"That whole business about the boy looking them in the eyes and telling them to be still," Alicia said. She yawned into her hand. "I don't see how that would do any good at all."
Peter closed the book and put it aside. He had no idea what to make of any of it, but that was the way of most things from the Time Before. How did people live? What did they eat, wear, think? Did they walk in the dark, as if this were nothing? If there were no virals, what made them afraid?
"I think it's all made up." He shrugged. "Just a story. I think he's dreaming."
Alicia lifted her eyebrows, her expression saying, Who knows? Who can say what the world used to be?

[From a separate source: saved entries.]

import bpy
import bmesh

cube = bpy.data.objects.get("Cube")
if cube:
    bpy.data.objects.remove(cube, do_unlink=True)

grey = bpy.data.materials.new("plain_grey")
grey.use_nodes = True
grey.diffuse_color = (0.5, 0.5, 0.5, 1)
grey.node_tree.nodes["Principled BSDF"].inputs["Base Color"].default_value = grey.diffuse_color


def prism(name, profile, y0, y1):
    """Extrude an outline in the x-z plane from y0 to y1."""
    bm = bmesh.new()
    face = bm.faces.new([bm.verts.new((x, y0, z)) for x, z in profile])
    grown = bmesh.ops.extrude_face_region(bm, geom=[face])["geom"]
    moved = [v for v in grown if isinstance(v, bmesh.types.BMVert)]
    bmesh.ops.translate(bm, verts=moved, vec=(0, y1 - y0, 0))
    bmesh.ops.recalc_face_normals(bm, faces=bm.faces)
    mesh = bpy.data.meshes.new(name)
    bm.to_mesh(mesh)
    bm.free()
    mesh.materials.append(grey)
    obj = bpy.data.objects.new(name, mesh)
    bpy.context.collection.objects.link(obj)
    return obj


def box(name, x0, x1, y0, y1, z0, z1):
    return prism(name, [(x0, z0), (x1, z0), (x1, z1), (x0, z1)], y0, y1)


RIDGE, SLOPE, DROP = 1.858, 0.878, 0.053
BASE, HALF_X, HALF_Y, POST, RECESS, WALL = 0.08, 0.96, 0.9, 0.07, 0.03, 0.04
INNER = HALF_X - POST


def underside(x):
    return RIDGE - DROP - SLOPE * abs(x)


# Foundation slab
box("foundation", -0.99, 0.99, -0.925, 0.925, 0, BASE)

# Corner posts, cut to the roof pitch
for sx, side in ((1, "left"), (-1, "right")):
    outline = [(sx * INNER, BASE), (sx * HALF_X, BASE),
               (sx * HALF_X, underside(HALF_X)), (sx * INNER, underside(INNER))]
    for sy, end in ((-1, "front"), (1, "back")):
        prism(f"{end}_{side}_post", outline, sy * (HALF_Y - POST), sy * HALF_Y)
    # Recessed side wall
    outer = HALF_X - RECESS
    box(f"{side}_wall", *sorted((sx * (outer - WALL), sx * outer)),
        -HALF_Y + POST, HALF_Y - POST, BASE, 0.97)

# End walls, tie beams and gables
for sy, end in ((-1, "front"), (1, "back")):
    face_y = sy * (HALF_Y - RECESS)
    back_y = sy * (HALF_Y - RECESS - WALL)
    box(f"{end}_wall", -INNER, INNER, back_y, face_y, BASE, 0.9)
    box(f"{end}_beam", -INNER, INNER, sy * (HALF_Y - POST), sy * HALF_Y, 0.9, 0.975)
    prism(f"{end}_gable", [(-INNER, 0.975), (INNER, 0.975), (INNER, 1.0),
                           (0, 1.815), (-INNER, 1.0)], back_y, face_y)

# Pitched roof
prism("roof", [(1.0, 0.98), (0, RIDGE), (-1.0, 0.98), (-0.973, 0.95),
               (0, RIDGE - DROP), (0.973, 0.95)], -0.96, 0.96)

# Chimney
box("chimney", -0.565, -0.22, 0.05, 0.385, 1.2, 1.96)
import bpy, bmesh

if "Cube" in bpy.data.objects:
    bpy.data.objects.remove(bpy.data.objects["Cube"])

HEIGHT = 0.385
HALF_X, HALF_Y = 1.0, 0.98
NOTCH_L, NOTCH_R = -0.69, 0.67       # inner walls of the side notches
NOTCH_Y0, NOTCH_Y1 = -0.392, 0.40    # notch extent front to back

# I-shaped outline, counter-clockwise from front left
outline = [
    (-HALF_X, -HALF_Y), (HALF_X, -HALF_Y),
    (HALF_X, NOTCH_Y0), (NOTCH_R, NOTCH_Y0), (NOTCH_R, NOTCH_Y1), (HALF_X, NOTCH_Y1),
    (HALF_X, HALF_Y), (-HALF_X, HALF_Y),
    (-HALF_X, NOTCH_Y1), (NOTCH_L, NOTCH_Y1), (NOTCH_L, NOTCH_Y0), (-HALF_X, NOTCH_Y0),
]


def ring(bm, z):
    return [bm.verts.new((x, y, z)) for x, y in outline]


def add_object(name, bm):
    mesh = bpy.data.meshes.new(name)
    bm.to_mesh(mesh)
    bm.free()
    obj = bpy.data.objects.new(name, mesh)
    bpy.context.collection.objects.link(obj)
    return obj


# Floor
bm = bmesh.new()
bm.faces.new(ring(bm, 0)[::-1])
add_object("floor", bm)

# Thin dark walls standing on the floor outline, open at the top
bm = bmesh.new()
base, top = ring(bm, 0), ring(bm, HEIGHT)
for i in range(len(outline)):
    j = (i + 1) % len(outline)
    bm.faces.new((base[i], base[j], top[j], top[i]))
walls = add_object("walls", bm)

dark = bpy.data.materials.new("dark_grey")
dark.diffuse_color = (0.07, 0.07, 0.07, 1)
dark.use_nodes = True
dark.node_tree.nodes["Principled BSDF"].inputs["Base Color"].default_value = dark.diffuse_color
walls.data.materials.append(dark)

"I was actually hoping you'd wake up," she announced then, rising from her chair. She lifted a lantern from the floor. "I've got something to show you."
She led him back through the barracks and into one of the storage rooms. The walls were lined with metal shelving, stacked with supplies: greasy tools, coils of wire and solder, plastic jugs of water and alcohol. Alicia placed the lantern on the floor and stepped to one of the shelves and began to move its contents onto the floor.
"Well? Don't just stand there."
"What are you doing?"
"What does it look like? And keep your voice down-I don't want to wake the others."
When they'd cleared everything away, Alicia instructed him to stand at one end of the shelf, positioning herself on the opposite side. Peter realized that the back of the shelf was a sheet of plywood, concealing the wall behind it. They pulled the shelf away.
Alicia stepped forward and turned the ring and swung it open. A narrow, tubelike space, with a flight of metal stairs rising in a spiral. Metal crates were stacked against the wall. The stairs vanished in the gloom, some unknowable distance over Peter's head. The air was stale and choked with dust.